4 August 2021
We visited the Falls of Bruar recently and discovered that Rabbie Burns had beaten us to it. He visited in 1787 and immortalised his visit in a poem entitled, ‘The Humble Petition of Bruar Water’. It was written, ‘To the Noble Duke of Athole’.
In it, Burns imaginatively writes as if he is the Bruar Water running down the hillside over the rocks and falls. In it, the Water reports that ‘A poet Burns came by’ and he makes it his boast, ‘I am, altho’ I say’t myself’/ Worth gaun a mile to see’.
We thought so too. The first information board at the start of the mile and half walk up to the falls and back again warns of steep and uneven paths and water ‘deep, cold and fast-flowing, so please do not swim’. We didn’t, of course.
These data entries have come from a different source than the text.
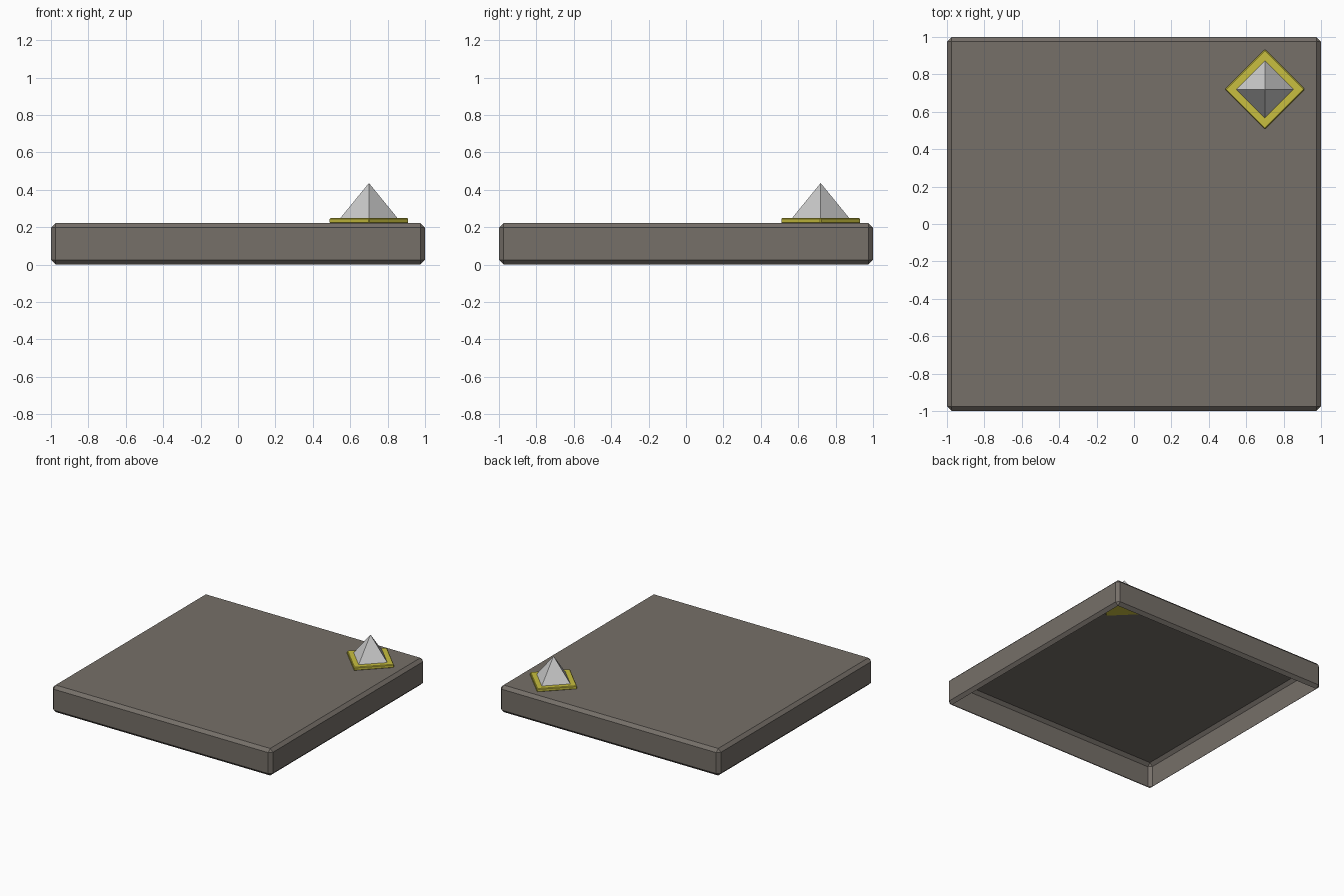
import bpy, bmesh, math
from mathutils import Matrix

if "Cube" in bpy.data.objects:
    bpy.data.objects.remove(bpy.data.objects["Cube"])


def finish(bm, name, color=None):
    mesh = bpy.data.meshes.new(name)
    bm.to_mesh(mesh)
    bm.free()
    ob = bpy.data.objects.new(name, mesh)
    bpy.context.collection.objects.link(ob)
    if color:
        mat = bpy.data.materials.new(name + "_colour")
        mat.diffuse_color = (*color, 1)
        mat.use_nodes = True
        mat.node_tree.nodes["Principled BSDF"].inputs["Base Color"].default_value = mat.diffuse_color
        mesh.materials.append(mat)
    return ob


def chamfered_box(size, center, bevel, turn=0.0):
    bm = bmesh.new()
    bmesh.ops.create_cube(bm, size=1, matrix=Matrix.Diagonal((*size, 1)))
    bmesh.ops.bevel(bm, geom=bm.edges[:], offset=bevel, segments=1,
                    profile=0.5, affect='EDGES')
    bmesh.ops.transform(bm, verts=bm.verts[:], matrix=Matrix.Translation(center)
                        @ Matrix.Rotation(turn, 4, 'Z'))
    return bm


PX, PY = 0.70, 0.72

# floor slab: chamfered shell, open underneath
bm = chamfered_box((2, 2, 0.222), (0, 0, 0.111), 0.025)
bm.normal_update()
under = [f for f in bm.faces if f.normal.z < -0.99]
bmesh.ops.delete(bm, geom=under, context='FACES')
finish(bm, "floor_slab", (0.18, 0.16, 0.14))

# diamond base plate, lightly chamfered
bm = chamfered_box((0.302, 0.302, 0.028), (PX, PY, 0.234), 0.005, math.radians(45))
finish(bm, "spike_plate", (0.58, 0.52, 0.05))

# four-sided spike, corners along x and y
bm = bmesh.new()
bmesh.ops.create_cone(bm, cap_ends=True, segments=4, radius1=0.155, radius2=0,
                      depth=0.19, matrix=Matrix.Translation((PX, PY, 0.341)))
finish(bm, "spike")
But there was a group of wet-suited young people doing a gorge walk.
They were well supervised and clearly enjoying the challenges presented by the gorge and the cliffs and the cold water. It was a welcome sight to see young people exploring this wonderful environment after all the Covid restrictions.
The purpose of the bard’s poem was to invite the fourth Duke of Atholl to plant some trees and shrubs on the banks of the Water. They will attract the birds and the Duke will hear their birdsong. They will provide shelter for the birds nesting and the shepherd resting.
And here, by sweet, endearing stealth,
Shall meet the loving pair,
Despising world with all their wealth,
As empty idle care:
The flowr’s shall vie, in all their charms,
The hour of heav’n to grace;
And birks extend their fragrant arms
To screen the dear embrace.
After Burns died, the Duke planted over 100,000 larches and pines, landscaped the area with paths and decorative bridges in the bard’s memory and earned the nickname ‘Planter John’. Burns was ahead of his time with his political lobbying, his sensitivity to the natural environment, its conservation and its joy!